Sen. Kamala Harris (D-CA), a member of the Senate Judiciary Committee, is participating in Judge Amy Coney Barrett’s confirmation hearings remotely because the GOP has failed to take “commonsense steps to protect members, aides, Capitol complex workers, and members of the media,” her spokesperson said over the weekend.
“Due to Judiciary Committee Republicans’ refusal to take commonsense steps to protect members, aides, Capitol complex workers, and members of the media, Senator Harris plans to participate in this week’s hearings remotely from her Senate office in the Hart building,” Harris spokesman Chris Harris said in a statement.
In a tweet on Sunday, Harris proclaimed, “[Lindsey] Graham and Senate Republicans are endangering the lives of not just members and our staff, but the hardworking people who keep the Senate complex running”:

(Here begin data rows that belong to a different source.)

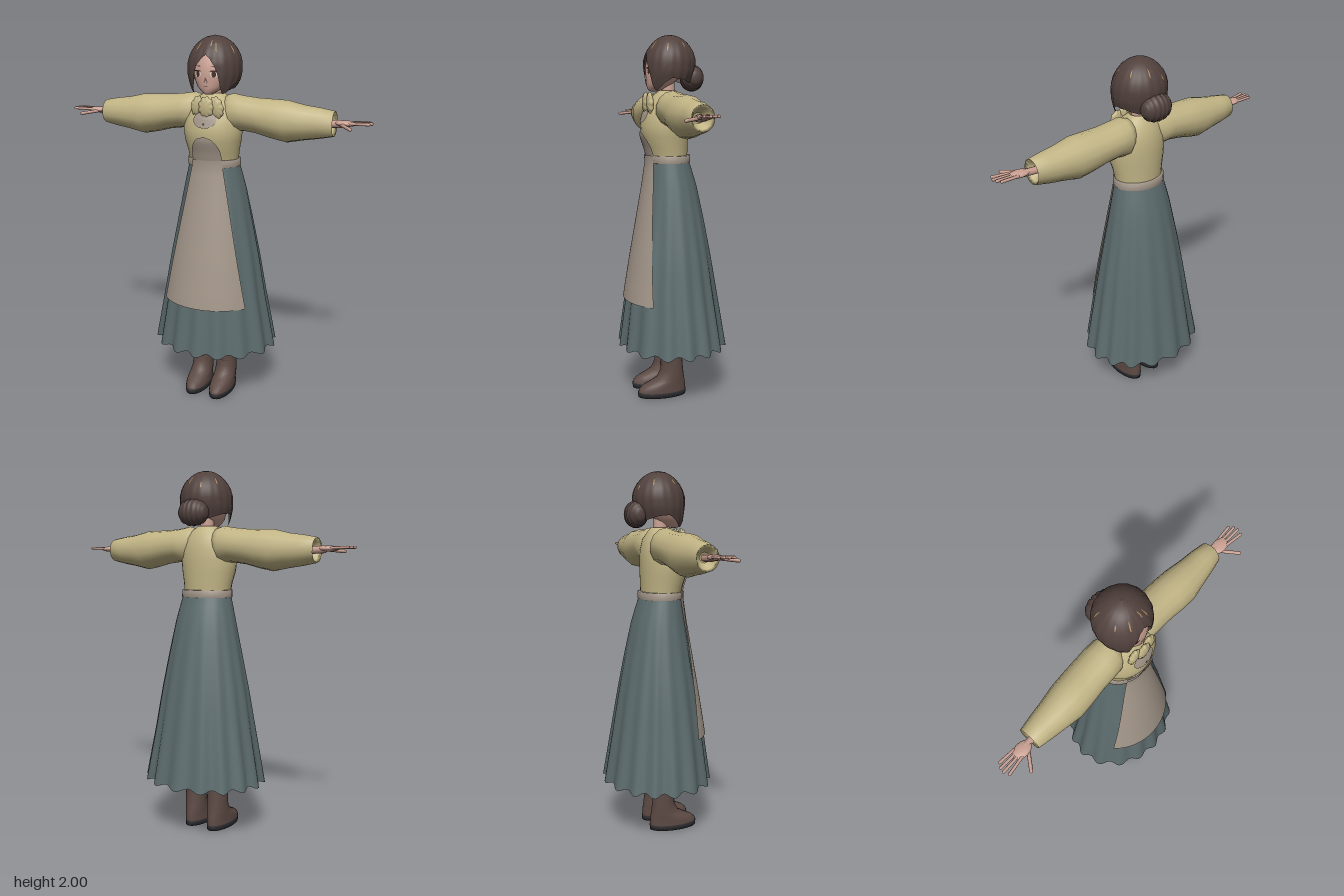
import * as THREE from 'three';

const mat = (name, color, side = THREE.DoubleSide) => {
  const m = new THREE.MeshStandardMaterial({ color, side });
  m.name = name;
  return m;
};

// Linear lookup in rows keyed by their first column (ascending)
function at(rows, k) {
  if (k <= rows[0][0]) return rows[0];
  for (let i = 1; i < rows.length; i++) {
    const a = rows[i - 1], b = rows[i];
    if (k <= b[0]) return a.map((n, j) => n + (b[j] - n) * (k - a[0]) / (b[0] - a[0]));
  }
  return rows[rows.length - 1];
}

// Grid surface from fn(u, v) -> [x, y, z]; closed wraps u
function surface(fn, nu, nv, closed = true) {
  const cols = closed ? nu : nu + 1, pos = [], idx = [];
  for (let j = 0; j <= nv; j++)
    for (let i = 0; i < cols; i++) pos.push(...fn(i / nu, j / nv));
  for (let j = 0; j < nv; j++)
    for (let i = 0; i < nu; i++) {
      const a = j * cols + i, b = j * cols + (i + 1) % cols;
      idx.push(a, b, b + cols, a, b + cols, a + cols);
    }
  const g = new THREE.BufferGeometry();
  g.setAttribute('position', new THREE.Float32BufferAttribute(pos, 3));
  g.setIndex(idx);
  g.computeVertexNormals();
  return g;
}

// Point on an oval cross-section row [y, halfWidth, zBack, zFront]
function oval(rows, a, y, off = 0, k = 1) {
  const [, rx, zb, zf] = at(rows, y);
  return [(rx * k + off) * Math.sin(a), y, (zb + zf) / 2 + ((zf - zb) / 2 * k + off) * Math.cos(a)];
}
const frontZ = (rows, x, y) => {
  const [, rx, zb, zf] = at(rows, y);
  return (zb + zf) / 2 + (zf - zb) / 2 * Math.sqrt(Math.max(0, 1 - (x / rx) ** 2));
};
const loft = (rows, n = 24) => surface((u, v) => {
  const r = rows[Math.round(v * (rows.length - 1))];
  return oval([r], u * Math.PI * 2, r[0]);
}, n, rows.length - 1);

// Thin oval plate that hugs the front of a lofted body
const plate = (rows, cx, cy, w, h, off) => surface((u, v) => {
  const a = -u * Math.PI * 2, x = cx + v * w * Math.cos(a), y = cy + v * h * Math.sin(a);
  return [x, y, frontZ(rows, x, y) + off];
}, 16, 3);

// Capsule between two points
function limb(p, q, r) {
  const a = new THREE.Vector3(...p), b = new THREE.Vector3(...q), d = b.clone().sub(a);
  const g = new THREE.CapsuleGeometry(r, d.length(), 4, 8);
  g.applyQuaternion(new THREE.Quaternion().setFromUnitVectors(new THREE.Vector3(0, 1, 0), d.normalize()));
  return g.translate(...a.add(b).multiplyScalar(0.5).toArray());
}

function mirrored(g) {
  const m = g.clone().scale(-1, 1, 1), i = m.index.array;
  for (let k = 0; k < i.length; k += 3) [i[k], i[k + 1]] = [i[k + 1], i[k]];
  return m;
}

export function createModel() {
  const root = new THREE.Group();
  const skin = mat('skin', 0xcba193), hair = mat('hair brown', 0x51413d), blouse = mat('blouse yellow', 0xc1b485);
  const apron = mat('apron taupe', 0xa39689), skirt = mat('skirt slate', 0x5c6b6d), leather = mat('boot brown', 0x5d4a44);
  const sole = mat('sole charcoal', 0x333337), gold = mat('trim tan', 0xa88a5e), dark = mat('eye brown', 0x4a2f28), white = mat('eye white', 0xe6dcd6);
  const add = (name, g, m) => {
    const mesh = new THREE.Mesh(g, m);
    mesh.name = name;
    root.add(mesh);
    return mesh;
  };
  const pair = (name, g, m) => { add('left ' + name, g, m); add('right ' + name, mirrored(g), m); };

  // Skirt with folds that deepen toward the hem
  const skirtRows = [[0.29, 0.342, -0.295, 0.295], [0.6, 0.285, -0.245, 0.255], [0.8, 0.252, -0.212, 0.222],
    [1.0, 0.213, -0.175, 0.187], [1.2, 0.172, -0.132, 0.152], [1.34, 0.138, -0.088, 0.132]];
  add('skirt', surface((u, v) => {
    const a = u * Math.PI * 2, t = 1 - v, wave = Math.cos(16 * a + 0.6 * Math.sin(3 * a));
    const y = 0.296 + 1.04 * v - 0.01 * wave * t ** 6;
    return oval(skirtRows, a, y, 0, 1 + 0.034 * t * wave);
  }, 112, 14), skirt);

  // Blouse body
  const torso = [[1.33, 0.134, -0.082, 0.13], [1.4, 0.142, -0.084, 0.148], [1.46, 0.156, -0.086, 0.168], [1.52, 0.163, -0.086, 0.172],
    [1.58, 0.155, -0.084, 0.156], [1.64, 0.13, -0.07, 0.13], [1.68, 0.09, -0.045, 0.1], [1.705, 0.05, -0.025, 0.07]];
  add('blouse body', loft(torso, 28), blouse);
  add('waistband', loft([[1.318, 0.14, -0.09, 0.135], [1.32, 0.148, -0.098, 0.142], [1.358, 0.146, -0.098, 0.145], [1.36, 0.134, -0.084, 0.135]], 28), apron);

  // Apron panel and rounded bib
  const panelWidth = [[0.56, 0.24], [1.0, 0.152], [1.34, 0.085]];
  add('apron panel', surface((u, v) => {
    const y = 0.56 + 0.8 * v, x = (u * 2 - 1) * at(panelWidth, y)[1];
    return [x, y, Math.max(frontZ(skirtRows, x, y), y > 1.31 ? frontZ(torso, x, y) : 0) + 0.014];
  }, 24, 20, false), apron);
  add('apron bib', surface((u, v) => {
    const y = 1.34 + 0.15 * v, w = 0.085 * Math.sqrt(1 - Math.max(0, (v - 0.35) / 0.65) ** 2) * (1 - 0.08 * v);
    const x = (u * 2 - 1) * w;
    return [x, y, frontZ(torso, x, y) + 0.008];
  }, 12, 12, false), apron);

  // Neckline inset, button and ruffled cravat
  add('neckline inset', plate(torso, 0, 1.575, 0.066, 0.042, 0.007), apron);
  add('button', plate(torso, 0, 1.555, 0.006, 0.006, 0.011), dark);
  const ruffle = (x, y, w, h, z, tilt) => surface((u, v) => {
    const a = u * Math.PI * 2, r = Math.sin(v * Math.PI), k = 1 + 0.07 * Math.cos(a * 9);
    const px = r * w * k * Math.cos(a), py = r * h * k * Math.sin(a);
    return [x + px - py * tilt, y + py, z - 0.018 * Math.cos(v * Math.PI)];
  }, 45, 10);
  add('cravat left ruffle', ruffle(0.058, 1.64, 0.038, 0.056, 0.135, 0.15), blouse);
  add('cravat right ruffle', ruffle(-0.05, 1.645, 0.034, 0.05, 0.135, -0.15), blouse);
  add('cravat centre', ruffle(0.005, 1.64, 0.042, 0.055, 0.147, 0), blouse);

  // Full sleeves turned in at the cuff: [x, top, bottom, back, front]
  const sleeve = [[0.05, 1.66, 1.58, -0.01, 0.05], [0.075, 1.695, 1.53, -0.055, 0.095], [0.11, 1.705, 1.5, -0.073, 0.118],
    [0.17, 1.695, 1.51, -0.076, 0.122], [0.25, 1.687, 1.5, -0.075, 0.122], [0.33, 1.685, 1.48, -0.074, 0.128],
    [0.41, 1.683, 1.465, -0.07, 0.13], [0.5, 1.663, 1.483, -0.055, 0.115], [0.58, 1.653, 1.495, -0.045, 0.102],
    [0.655, 1.64, 1.51, -0.032, 0.088], [0.64, 1.628, 1.522, -0.02, 0.076], [0.6, 1.6, 1.55, 0.01, 0.06]];
  pair('sleeve', surface((u, v) => {
    const [x, t, b, zb, zf] = sleeve[Math.round(v * (sleeve.length - 1))], a = u * Math.PI * 2;
    return [x, (t + b) / 2 + (t - b) / 2 * Math.cos(a), (zb + zf) / 2 + (zf - zb) / 2 * Math.sin(a)];
  }, 14, sleeve.length - 1), blouse);

  // Hands
  pair('wrist', limb([0.6, 1.573, 0.035], [0.69, 1.578, 0.036], 0.019), skin);
  pair('palm', new THREE.SphereGeometry(1, 16, 10).scale(0.056, 0.015, 0.036).translate(0.715, 1.582, 0.04), skin);
  [[0.013, 0.826, 0.008], [0.031, 0.84, 0.029], [0.048, 0.845, 0.052], [0.064, 0.835, 0.08]].forEach(([z0, x, z1], i) =>
    pair('finger ' + (i + 1), limb([0.738, 1.585, z0], [x, 1.588, z1], 0.0075), skin));
  pair('thumb', limb([0.695, 1.577, 0.06], [0.757, 1.568, 0.138], 0.009), skin);

  // Neck, head and nose
  add('neck', new THREE.CylinderGeometry(0.036, 0.04, 0.13, 16).translate(0, 1.715, 0.022), skin);
  const head = [[1.7, 0.001, 0.1, 0.102], [1.703, 0.02, 0.07, 0.125], [1.718, 0.044, 0.04, 0.135], [1.74, 0.07, 0, 0.14],
    [1.78, 0.094, -0.05, 0.144], [1.83, 0.106, -0.07, 0.145], [1.9, 0.1, -0.065, 0.13], [1.95, 0.06, -0.03, 0.08]];
  add('head', loft(head, 28), skin);
  add('nose', new THREE.ConeGeometry(0.009, 0.026, 8).rotateX(0.35).translate(0, 1.779, 0.145), skin);

  // Face details
  pair('eye white', plate(head, 0.045, 1.808, 0.02, 0.016, 0.002), white);
  pair('iris', plate(head, 0.044, 1.808, 0.011, 0.016, 0.004), dark);
  pair('upper lash', plate(head, 0.046, 1.824, 0.022, 0.004, 0.005), dark);
  pair('eyebrow', plate(head, 0.045, 1.848, 0.02, 0.002, 0.003), dark);
  add('mouth', plate(head, 0, 1.744, 0.012, 0.0018, 0.002), dark);

  // Hair shell: parted fringe, long front locks, nape line
  const hairRows = [[1.69, 0.1, -0.075, 0.138], [1.74, 0.126, -0.1, 0.15], [1.8, 0.144, -0.122, 0.156], [1.86, 0.145, -0.129, 0.155],
    [1.9, 0.135, -0.12, 0.143], [1.93, 0.119, -0.105, 0.127], [1.96, 0.094, -0.08, 0.102], [1.98, 0.068, -0.055, 0.077],
    [1.993, 0.04, -0.028, 0.05], [2.0, 0.001, 0.009, 0.011]];
  const hairline = [[0, 1.905], [10, 1.885], [20, 1.85], [28, 1.8], [35, 1.745], [45, 1.705], [55, 1.712], [70, 1.745], [85, 1.77], [110, 1.765], [150, 1.74], [180, 1.73]];
  add('hair', surface((u, v) => {
    const a = (u * 2 - 1) * Math.PI, yb = at(hairline, Math.abs(a) * 180 / Math.PI)[1];
    const y = yb + (2 - yb) * Math.sin(v * Math.PI / 2);
    return oval(hairRows, a, y, 0, 1 + 0.012 * (1 - v) * Math.cos(a * 18));
  }, 108, 18), hair);

  // Bun with rolled ridges
  add('hair bun', surface((u, v) => {
    const a = u * Math.PI * 2, c = -Math.cos(v * Math.PI), k = Math.sin(v * Math.PI) ** 0.8 * (0.9 + 0.1 * Math.abs(Math.cos(c * Math.PI * 3)));
    return [0.086 * c, 1.773 + 0.073 * k * Math.cos(a), -0.113 + 0.063 * k * Math.sin(a)];
  }, 28, 40), hair);

  // Fine light strands across the crown: [angle, low, high]
  [[-28, 1.925, 1.965], [24, 1.92, 1.965], [10, 1.945, 1.975], [-62, 1.93, 1.955], [70, 1.91, 1.95], [118, 1.93, 1.96],
    [-120, 1.92, 1.955], [165, 1.925, 1.965], [-160, 1.9, 1.93]].forEach(([deg, lo, hi], i) =>
    add('hair strand ' + (i + 1), surface((u, v) =>
      oval(hairRows, deg * Math.PI / 180 + (u - 0.5) * 0.06 * Math.sin(Math.PI * (0.1 + 0.8 * v)), lo + (hi - lo) * v, 0.003),
    2, 6, false), gold));

  // Boots
  const boot = [[0.025, 0.062, -0.06, 0.214], [0.045, 0.062, -0.06, 0.21], [0.065, 0.061, -0.058, 0.185], [0.085, 0.06, -0.055, 0.14],
    [0.105, 0.059, -0.051, 0.106], [0.15, 0.058, -0.045, 0.083], [0.21, 0.059, -0.04, 0.082], [0.266, 0.06, -0.036, 0.085]];
  const bootParts = [
    ['boot', loft(boot), leather],
    ['boot rim', loft([[0.262, 0.061, -0.037, 0.086], [0.277, 0.061, -0.037, 0.086], [0.277, 0.052, -0.028, 0.077], [0.255, 0.001, 0.02, 0.022]]), gold],
    ['boot sole', loft([[0, 0.001, 0.07, 0.072], [0, 0.062, -0.061, 0.214], [0.028, 0.064, -0.063, 0.217], [0.03, 0.058, -0.055, 0.205]]), sole],
    ['lower lace', plate(boot, 0, 0.185, 0.032, 0.003, 0.003), dark],
    ['upper lace', plate(boot, 0, 0.215, 0.032, 0.003, 0.003), dark],
  ];
  for (const [name, g, m] of bootParts) pair(name, g.translate(0.073, 0, 0), m);

  return root;
}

By moving forward with Supreme Court confirmation hearings tomorrow—less than 2 weeks after members tested positive—Chairman Graham and Senate Republicans are endangering the lives of not just members and our staff, but the hardworking people who keep the Senate complex running.
— Kamala Harris (@SenKamalaHarris) October 11, 2020
Chairman Lindsey Graham (R-SC) kicked off the hearing Monday morning, describing Barrett as existing in a “category of excellence” and asking his Democrat colleagues to conduct the week of contentious hearings with respect. Ranking member Dianne Feinstein (D-CA), who attended the hearing in person, followed, using her opening statement to paint a dire picture of the future of health care in America. However, she said she hopes it will be a “very good hearing.”
Harris’s participation comes as she continues to campaign as Joe Biden’s (D) running mate, with the election less than a month away. Harris largely led the charge against now-Justice Brett Kavanaugh during the last confirmation hearing, pursuing unsubstantiated allegations of sexual misconduct against Kavanaugh and sharing deceptively edited videos. During the hearing, she famously attempted to incorporate the now-debunked Trump-Russia collusion theory, asking Kavanaugh if he spoke to someone at a Trump-linked law firm regarding former special counsel Robert Mueller’s investigation. She claimed to have had a “good reason to believe there was a conversation.”
Harris has already publicized her opposition to Trump’s nomination but has refused to say if a Biden-Harris administration would pack the court. However, when asked about it in 2019, she said she was “absolutely” open to the idea.